__To do__:
Please repeat, without alteration, the line containing "(0.232, 1.335), (0.08, 1.467)])" and every line that follows it to the end of the entries below, and only those lines.
--- Excerpted data ---
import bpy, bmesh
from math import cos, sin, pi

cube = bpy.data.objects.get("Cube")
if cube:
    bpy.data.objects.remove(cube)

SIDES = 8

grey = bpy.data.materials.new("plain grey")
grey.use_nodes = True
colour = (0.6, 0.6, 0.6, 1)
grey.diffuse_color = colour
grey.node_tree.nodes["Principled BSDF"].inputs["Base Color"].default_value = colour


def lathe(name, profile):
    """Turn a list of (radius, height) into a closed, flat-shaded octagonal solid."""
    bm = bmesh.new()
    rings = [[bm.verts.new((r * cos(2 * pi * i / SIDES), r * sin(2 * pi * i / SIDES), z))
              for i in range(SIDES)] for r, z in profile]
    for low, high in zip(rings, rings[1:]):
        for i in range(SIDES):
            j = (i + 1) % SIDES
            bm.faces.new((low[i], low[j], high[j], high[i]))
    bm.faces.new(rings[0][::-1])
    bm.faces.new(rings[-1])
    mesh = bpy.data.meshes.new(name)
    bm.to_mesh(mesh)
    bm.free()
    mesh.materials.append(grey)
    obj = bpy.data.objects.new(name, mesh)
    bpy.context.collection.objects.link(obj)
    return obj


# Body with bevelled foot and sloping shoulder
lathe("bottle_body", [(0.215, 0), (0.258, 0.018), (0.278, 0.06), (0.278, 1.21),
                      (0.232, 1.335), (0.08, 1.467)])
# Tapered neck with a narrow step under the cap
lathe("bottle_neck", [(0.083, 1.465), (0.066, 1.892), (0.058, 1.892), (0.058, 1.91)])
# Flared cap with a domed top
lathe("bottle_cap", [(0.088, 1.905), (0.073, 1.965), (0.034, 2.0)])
---
__Answer below__:
                      (0.232, 1.335), (0.08, 1.467)])
# Tapered neck with a narrow step under the cap
lathe("bottle_neck", [(0.083, 1.465), (0.066, 1.892), (0.058, 1.892), (0.058, 1.91)])
# Flared cap with a domed top
lathe("bottle_cap", [(0.088, 1.905), (0.073, 1.965), (0.034, 2.0)])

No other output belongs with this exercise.